ISLAMABAD -  Jamaat-ud-Dawa chief Hafiz Mohammed Saeed’s release has instigated a new phase of confrontation for Pakistan with the United States and India.

Both India and the US raised fingers at Pakistan for freeing an alleged “global terrorist”.

Soon as Saeed was released India said the move was “an attempt by Pakistani system to mainstream proscribed terrorists.” India’s external affairs ministry said: “It is evident that Pakistan has not changed its policy of shielding and supporting non-state actors and its true face is for all to see.”

On Friday, State Department spokesperson Heather Nauert said the US was “deeply concerned that Lashkar-e-Tayyiba leader Hafiz Seed has been released from house arrest in Pakistan.”

In a statement released here by the US embassy, she said: “LeT is a designated Foreign Terrorist Organization responsible for the death of hundreds of innocent civilians in terrorist attacks, including a number of American citizens. The Pakistani government should make sure that he is arrested and charged for his crimes.”

In May 2008, Nauert said, the United States Department of the Treasury designated Saeed as a Specially Designated Global Terrorist under Executive Order 13224. 

“Saeed was also individually designated by the United Nations under UNSCR 1267 in December 2008 following the November 2008 Mumbai attack in which six American citizens were killed. [The] LeT and several of its front organizations, leaders, and operatives remain under both State Department and Treasury Department sanctions. Since 2012, the United States has offered a $10 million reward for information that brings Saeed to justice.”

Pakistan’s relationship with the US and India has been confrontational over the months and Saeed’s release is bound to worsen the ties.

Pakistan’s immediate reply to both the countries was that there was no evidence against Saeed to continue his house arrest.

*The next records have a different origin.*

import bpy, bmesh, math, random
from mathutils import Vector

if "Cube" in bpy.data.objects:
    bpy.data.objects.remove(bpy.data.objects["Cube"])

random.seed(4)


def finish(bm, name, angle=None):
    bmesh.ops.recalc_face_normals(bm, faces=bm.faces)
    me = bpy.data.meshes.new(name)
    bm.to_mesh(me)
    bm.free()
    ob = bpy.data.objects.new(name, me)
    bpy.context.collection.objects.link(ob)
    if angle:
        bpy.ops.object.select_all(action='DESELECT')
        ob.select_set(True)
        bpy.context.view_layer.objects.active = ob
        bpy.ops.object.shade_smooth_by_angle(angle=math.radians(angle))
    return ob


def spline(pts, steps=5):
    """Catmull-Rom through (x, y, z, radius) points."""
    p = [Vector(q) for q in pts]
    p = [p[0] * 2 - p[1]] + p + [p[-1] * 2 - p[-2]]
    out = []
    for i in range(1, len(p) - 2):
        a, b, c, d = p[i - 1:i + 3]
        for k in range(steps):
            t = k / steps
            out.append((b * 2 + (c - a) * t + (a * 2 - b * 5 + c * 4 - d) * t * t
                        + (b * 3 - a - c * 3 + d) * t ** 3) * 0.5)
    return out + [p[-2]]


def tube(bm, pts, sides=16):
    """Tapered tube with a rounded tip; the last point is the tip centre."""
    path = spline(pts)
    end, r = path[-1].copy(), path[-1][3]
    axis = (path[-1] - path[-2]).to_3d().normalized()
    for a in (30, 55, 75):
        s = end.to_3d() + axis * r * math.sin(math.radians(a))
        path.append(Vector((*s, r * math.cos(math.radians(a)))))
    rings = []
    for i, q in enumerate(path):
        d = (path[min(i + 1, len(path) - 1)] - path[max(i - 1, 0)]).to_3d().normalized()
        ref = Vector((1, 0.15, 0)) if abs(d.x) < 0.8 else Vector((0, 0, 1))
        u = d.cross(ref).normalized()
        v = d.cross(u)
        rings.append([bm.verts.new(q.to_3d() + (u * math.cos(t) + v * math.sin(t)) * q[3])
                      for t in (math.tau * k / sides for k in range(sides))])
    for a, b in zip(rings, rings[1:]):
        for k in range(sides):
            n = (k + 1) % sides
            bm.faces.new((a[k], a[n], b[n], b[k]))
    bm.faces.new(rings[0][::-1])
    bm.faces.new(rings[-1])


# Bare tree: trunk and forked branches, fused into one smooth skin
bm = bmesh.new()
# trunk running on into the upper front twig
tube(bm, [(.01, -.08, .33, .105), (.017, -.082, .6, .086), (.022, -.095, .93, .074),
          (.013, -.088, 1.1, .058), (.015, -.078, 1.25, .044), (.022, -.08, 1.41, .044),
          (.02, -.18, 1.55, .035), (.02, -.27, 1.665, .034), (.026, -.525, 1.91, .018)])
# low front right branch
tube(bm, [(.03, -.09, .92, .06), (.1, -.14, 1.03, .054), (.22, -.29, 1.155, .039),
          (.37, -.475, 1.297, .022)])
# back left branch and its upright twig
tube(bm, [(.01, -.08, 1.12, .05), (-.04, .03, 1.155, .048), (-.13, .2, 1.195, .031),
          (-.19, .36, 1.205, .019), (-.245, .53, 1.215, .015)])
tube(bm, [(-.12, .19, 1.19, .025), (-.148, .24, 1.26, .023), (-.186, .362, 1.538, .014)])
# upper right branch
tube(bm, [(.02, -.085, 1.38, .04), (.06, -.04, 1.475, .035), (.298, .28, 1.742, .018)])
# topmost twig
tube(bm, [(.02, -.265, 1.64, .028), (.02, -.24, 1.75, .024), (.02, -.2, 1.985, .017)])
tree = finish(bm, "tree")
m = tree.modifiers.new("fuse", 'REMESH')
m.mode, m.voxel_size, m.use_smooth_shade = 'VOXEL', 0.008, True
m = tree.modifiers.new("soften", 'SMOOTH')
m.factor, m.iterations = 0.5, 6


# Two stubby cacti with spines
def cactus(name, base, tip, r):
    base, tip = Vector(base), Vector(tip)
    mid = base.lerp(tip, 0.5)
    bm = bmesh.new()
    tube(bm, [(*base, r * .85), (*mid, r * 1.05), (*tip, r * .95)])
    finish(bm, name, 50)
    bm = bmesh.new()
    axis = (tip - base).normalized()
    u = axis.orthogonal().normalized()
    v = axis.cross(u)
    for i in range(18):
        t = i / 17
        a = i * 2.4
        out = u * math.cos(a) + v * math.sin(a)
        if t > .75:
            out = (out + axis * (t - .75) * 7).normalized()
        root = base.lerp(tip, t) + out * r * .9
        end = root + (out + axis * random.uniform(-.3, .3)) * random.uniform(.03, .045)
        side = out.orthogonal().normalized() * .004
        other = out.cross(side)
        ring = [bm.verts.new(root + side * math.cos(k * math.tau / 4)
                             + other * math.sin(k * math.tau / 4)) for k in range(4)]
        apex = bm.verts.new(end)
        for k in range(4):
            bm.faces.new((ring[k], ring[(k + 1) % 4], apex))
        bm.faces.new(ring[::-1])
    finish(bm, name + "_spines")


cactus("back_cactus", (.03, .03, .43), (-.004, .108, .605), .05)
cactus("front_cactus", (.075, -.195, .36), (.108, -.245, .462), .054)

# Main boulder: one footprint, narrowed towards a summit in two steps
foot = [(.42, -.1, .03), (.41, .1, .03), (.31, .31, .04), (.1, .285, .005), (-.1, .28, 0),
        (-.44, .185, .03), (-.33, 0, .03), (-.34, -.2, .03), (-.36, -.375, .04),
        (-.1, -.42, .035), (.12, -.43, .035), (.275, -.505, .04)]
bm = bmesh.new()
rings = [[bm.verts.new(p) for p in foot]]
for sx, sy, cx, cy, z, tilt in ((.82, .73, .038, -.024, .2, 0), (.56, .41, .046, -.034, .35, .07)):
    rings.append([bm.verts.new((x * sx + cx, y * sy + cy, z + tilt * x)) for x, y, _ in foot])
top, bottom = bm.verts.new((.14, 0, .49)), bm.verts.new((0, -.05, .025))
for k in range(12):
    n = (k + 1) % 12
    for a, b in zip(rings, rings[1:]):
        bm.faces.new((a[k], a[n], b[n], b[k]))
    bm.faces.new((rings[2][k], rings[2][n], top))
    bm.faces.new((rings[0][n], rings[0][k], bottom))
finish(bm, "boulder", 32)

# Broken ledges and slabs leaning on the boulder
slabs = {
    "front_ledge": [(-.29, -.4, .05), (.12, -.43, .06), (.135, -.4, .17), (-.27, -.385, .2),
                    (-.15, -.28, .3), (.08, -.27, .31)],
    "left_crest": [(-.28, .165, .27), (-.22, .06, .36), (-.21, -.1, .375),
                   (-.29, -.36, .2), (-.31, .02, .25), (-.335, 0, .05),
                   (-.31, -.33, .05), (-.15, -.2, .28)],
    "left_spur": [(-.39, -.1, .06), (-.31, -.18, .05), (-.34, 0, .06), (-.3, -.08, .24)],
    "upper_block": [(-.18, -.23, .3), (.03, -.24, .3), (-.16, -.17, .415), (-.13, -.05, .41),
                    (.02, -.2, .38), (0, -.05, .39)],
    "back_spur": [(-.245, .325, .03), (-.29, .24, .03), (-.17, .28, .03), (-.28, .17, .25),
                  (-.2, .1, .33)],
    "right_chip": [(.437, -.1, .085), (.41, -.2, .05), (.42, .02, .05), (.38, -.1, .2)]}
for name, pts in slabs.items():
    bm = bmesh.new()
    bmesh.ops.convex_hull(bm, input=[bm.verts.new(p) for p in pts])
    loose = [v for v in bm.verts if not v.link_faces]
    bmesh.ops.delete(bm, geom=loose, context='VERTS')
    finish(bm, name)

Senior officials at the foreign ministry told The Nation that Pakistan was in contact with Washington and New Delhi over the issue.

“We have told them a court had ordered his release after a lengthy procedure. There was no evidence against him to continue his detention. Even India did not provide actionable evidence,” said one official, citing diplomatic communications with the US and India. Another official at the ministry said that New Delhi’s claim that Saeed orchestrated terror attacks in India were “mere verbal allegations”.

“We have been asking India to provide evidence against Hafiz Saeed or anyone else. We can’t act on allegations,” he added.

Hafiz Saeed, accused by India of masterminding the 2008 assault in Mumbai in which 166 people were killed, was released on Friday under an order by the Lahore High Court.  The JuD chief had been under house arrest since January.

The JuD chief has repeatedly denied involvement in the Mumbai attacks saying he only ran a charity to help the people in need. The US and India allege JuD is a front for the LeT.

Earlier, a top American counter-terrorism expert urged the Donald Trump administration to “rescind” the major non-Nato ally status given to Pakistan after Hafiz Saeed’s release. “Nine years after 26/11, its mastermind still eludes justice. It is time to rescind Pakistan’s status as a major non-NATO ally,” Bruce Riedel, a top US expert on security, South Asia and counter-terrorism said.

This week, Foreign Office spokesperson Dr Mohammed Faisal said the conditionality related to action against the Haqqani network for reimbursement of $700 million to Pakistan under the Coalition Support Fund (CSF) was “not new”.

He said the US Congress recently passed the National Defence Authorisation Bill for fiscal year 2018, which included provisions for reimbursement of $700 million to Pakistan under the CSF.

“The conditionality with regard to the Haqqani network is not new and was also part of previous authorisations. Efforts to stretch this conditionality by adding other organisations did not succeed,” Faisal said.  Analysts Jehangir Ashraf Qazi said Hafiz Saeed’s release might have been ordered by the court but it would give the US and India an opportunity to criticise Islamabad’s anti-terror policy.

Qazi said the rise of the extremists and the prolonged sit-in of clerics in Islamabad had also exposed the government’s authority to deal with the rebels.

“Not only the US and India, but China will also see his release as alarming. China has been fighting militants in one of its provinces and has also complained to Pakistan about the infiltration,” he explained.

Qazi said at a time when the US was linking aid to Pakistan’s performance in the war on terror, the release of the JuD chief would not be helpful.

International affairs expert Dr Pervez Iqbal Cheema said India itself was nurturing the terrorists and blaming Pakistan for sheltering militants. He said even before Hafiz Saeed’s release, the US had been demanding of Pakistan to “do more” in the anti-terror war.

Cheema said India should provide evidence against the Pakistanis whom it accuses of promoting terrorism. “We cannot hang people on India’s demand. We have a system,” he maintained.